Problem description: Reproduce exactly, from the data that follows, the line with "profile.append((SIDE, TOP))", the line with "for lower, upper", and every line that lies between them.

Data records:
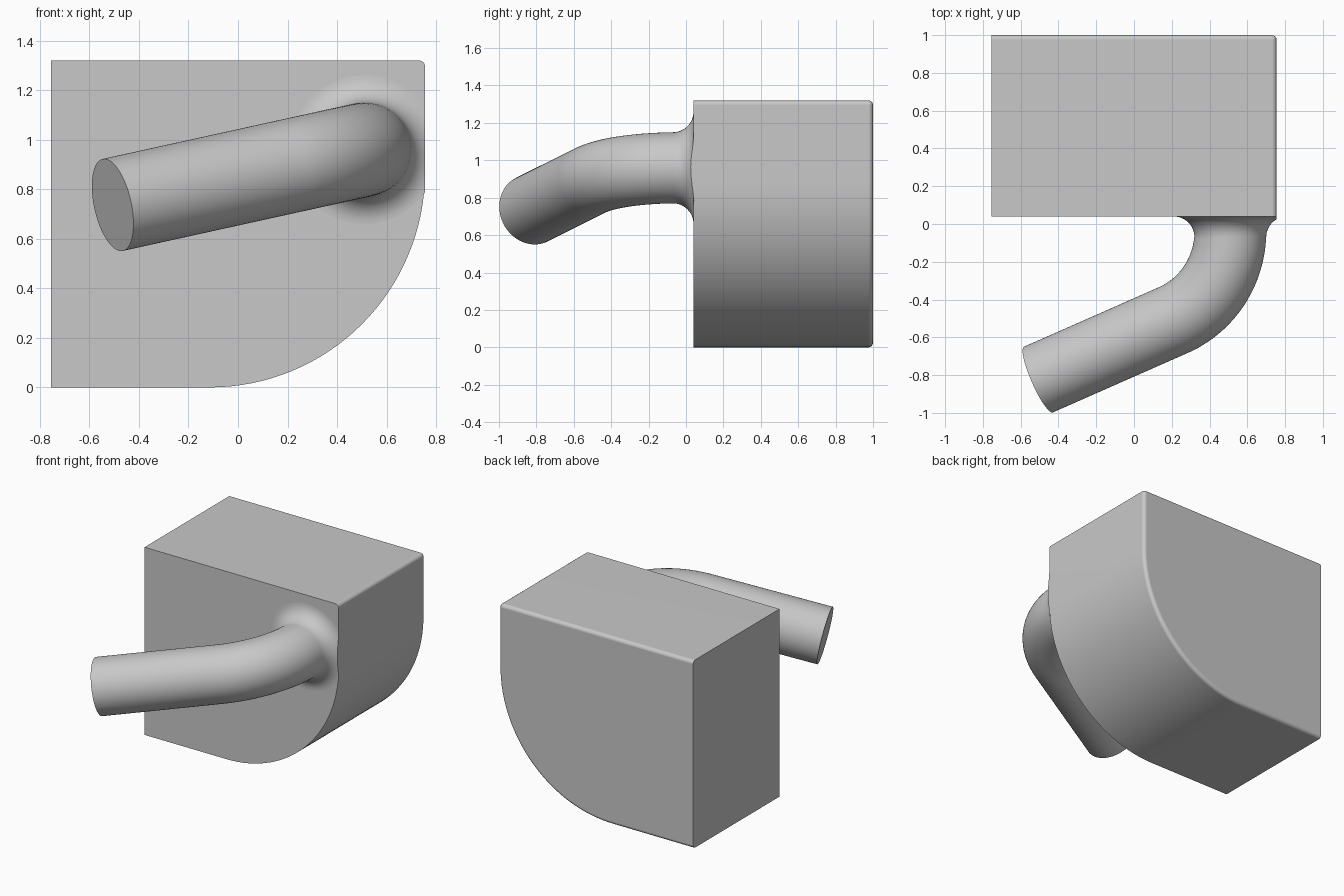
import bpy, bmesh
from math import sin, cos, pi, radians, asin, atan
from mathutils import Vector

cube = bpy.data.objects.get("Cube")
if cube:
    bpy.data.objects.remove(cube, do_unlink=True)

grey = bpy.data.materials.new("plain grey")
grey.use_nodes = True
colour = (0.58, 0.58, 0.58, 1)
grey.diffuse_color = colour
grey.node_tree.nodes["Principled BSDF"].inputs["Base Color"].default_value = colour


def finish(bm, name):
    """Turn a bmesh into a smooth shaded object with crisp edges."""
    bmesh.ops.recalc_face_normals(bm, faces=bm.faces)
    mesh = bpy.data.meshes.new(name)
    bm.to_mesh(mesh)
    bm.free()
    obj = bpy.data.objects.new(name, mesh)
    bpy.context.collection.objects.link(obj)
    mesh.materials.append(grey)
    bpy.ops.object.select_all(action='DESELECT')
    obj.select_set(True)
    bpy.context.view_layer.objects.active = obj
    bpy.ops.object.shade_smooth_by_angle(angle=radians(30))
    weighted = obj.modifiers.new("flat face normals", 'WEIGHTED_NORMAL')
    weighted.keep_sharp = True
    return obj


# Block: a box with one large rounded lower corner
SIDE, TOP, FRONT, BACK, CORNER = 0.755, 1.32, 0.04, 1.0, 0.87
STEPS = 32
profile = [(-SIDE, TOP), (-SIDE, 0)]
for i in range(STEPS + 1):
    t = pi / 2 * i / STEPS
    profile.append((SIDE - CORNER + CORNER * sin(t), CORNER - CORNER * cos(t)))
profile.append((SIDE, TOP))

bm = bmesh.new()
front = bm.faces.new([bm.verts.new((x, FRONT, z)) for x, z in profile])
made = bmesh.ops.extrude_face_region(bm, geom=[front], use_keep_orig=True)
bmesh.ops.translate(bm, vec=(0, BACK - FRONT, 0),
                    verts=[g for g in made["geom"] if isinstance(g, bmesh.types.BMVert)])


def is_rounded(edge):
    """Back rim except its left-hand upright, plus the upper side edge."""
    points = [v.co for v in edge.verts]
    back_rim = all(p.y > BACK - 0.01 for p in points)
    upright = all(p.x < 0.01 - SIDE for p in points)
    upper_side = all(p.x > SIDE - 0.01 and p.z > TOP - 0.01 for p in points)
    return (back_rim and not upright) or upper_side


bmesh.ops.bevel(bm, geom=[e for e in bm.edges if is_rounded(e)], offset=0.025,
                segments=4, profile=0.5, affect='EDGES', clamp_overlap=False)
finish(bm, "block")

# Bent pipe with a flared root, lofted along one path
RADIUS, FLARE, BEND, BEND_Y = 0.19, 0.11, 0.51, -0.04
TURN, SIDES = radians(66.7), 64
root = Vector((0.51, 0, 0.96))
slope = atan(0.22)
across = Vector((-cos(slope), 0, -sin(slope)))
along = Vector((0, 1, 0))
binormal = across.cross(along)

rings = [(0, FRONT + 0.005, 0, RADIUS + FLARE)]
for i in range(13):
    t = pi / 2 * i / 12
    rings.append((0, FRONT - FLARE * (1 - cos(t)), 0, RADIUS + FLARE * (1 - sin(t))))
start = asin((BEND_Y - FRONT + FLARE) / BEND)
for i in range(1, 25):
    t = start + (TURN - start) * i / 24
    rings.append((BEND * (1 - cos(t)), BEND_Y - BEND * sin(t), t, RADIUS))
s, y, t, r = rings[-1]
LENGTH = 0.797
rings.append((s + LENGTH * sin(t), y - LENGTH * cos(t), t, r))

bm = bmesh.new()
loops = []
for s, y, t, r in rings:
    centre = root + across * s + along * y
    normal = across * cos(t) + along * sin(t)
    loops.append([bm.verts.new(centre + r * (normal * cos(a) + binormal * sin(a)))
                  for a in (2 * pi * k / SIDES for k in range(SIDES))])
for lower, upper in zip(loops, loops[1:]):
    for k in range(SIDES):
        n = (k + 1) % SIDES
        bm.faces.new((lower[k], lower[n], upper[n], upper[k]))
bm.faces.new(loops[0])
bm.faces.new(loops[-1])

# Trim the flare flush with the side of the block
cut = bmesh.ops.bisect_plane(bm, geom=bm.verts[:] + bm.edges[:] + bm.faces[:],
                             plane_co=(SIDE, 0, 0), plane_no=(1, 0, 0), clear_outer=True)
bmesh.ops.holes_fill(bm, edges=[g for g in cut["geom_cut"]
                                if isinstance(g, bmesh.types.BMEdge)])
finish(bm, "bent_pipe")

Result below:
profile.append((SIDE, TOP))

bm = bmesh.new()
front = bm.faces.new([bm.verts.new((x, FRONT, z)) for x, z in profile])
made = bmesh.ops.extrude_face_region(bm, geom=[front], use_keep_orig=True)
bmesh.ops.translate(bm, vec=(0, BACK - FRONT, 0),
                    verts=[g for g in made["geom"] if isinstance(g, bmesh.types.BMVert)])


def is_rounded(edge):
    """Back rim except its left-hand upright, plus the upper side edge."""
    points = [v.co for v in edge.verts]
    back_rim = all(p.y > BACK - 0.01 for p in points)
    upright = all(p.x < 0.01 - SIDE for p in points)
    upper_side = all(p.x > SIDE - 0.01 and p.z > TOP - 0.01 for p in points)
    return (back_rim and not upright) or upper_side


bmesh.ops.bevel(bm, geom=[e for e in bm.edges if is_rounded(e)], offset=0.025,
                segments=4, profile=0.5, affect='EDGES', clamp_overlap=False)
finish(bm, "block")

# Bent pipe with a flared root, lofted along one path
RADIUS, FLARE, BEND, BEND_Y = 0.19, 0.11, 0.51, -0.04
TURN, SIDES = radians(66.7), 64
root = Vector((0.51, 0, 0.96))
slope = atan(0.22)
across = Vector((-cos(slope), 0, -sin(slope)))
along = Vector((0, 1, 0))
binormal = across.cross(along)

rings = [(0, FRONT + 0.005, 0, RADIUS + FLARE)]
for i in range(13):
    t = pi / 2 * i / 12
    rings.append((0, FRONT - FLARE * (1 - cos(t)), 0, RADIUS + FLARE * (1 - sin(t))))
start = asin((BEND_Y - FRONT + FLARE) / BEND)
for i in range(1, 25):
    t = start + (TURN - start) * i / 24
    rings.append((BEND * (1 - cos(t)), BEND_Y - BEND * sin(t), t, RADIUS))
s, y, t, r = rings[-1]
LENGTH = 0.797
rings.append((s + LENGTH * sin(t), y - LENGTH * cos(t), t, r))

bm = bmesh.new()
loops = []
for s, y, t, r in rings:
    centre = root + across * s + along * y
    normal = across * cos(t) + along * sin(t)
    loops.append([bm.verts.new(centre + r * (normal * cos(a) + binormal * sin(a)))
                  for a in (2 * pi * k / SIDES for k in range(SIDES))])
for lower, upper in zip(loops, loops[1:]):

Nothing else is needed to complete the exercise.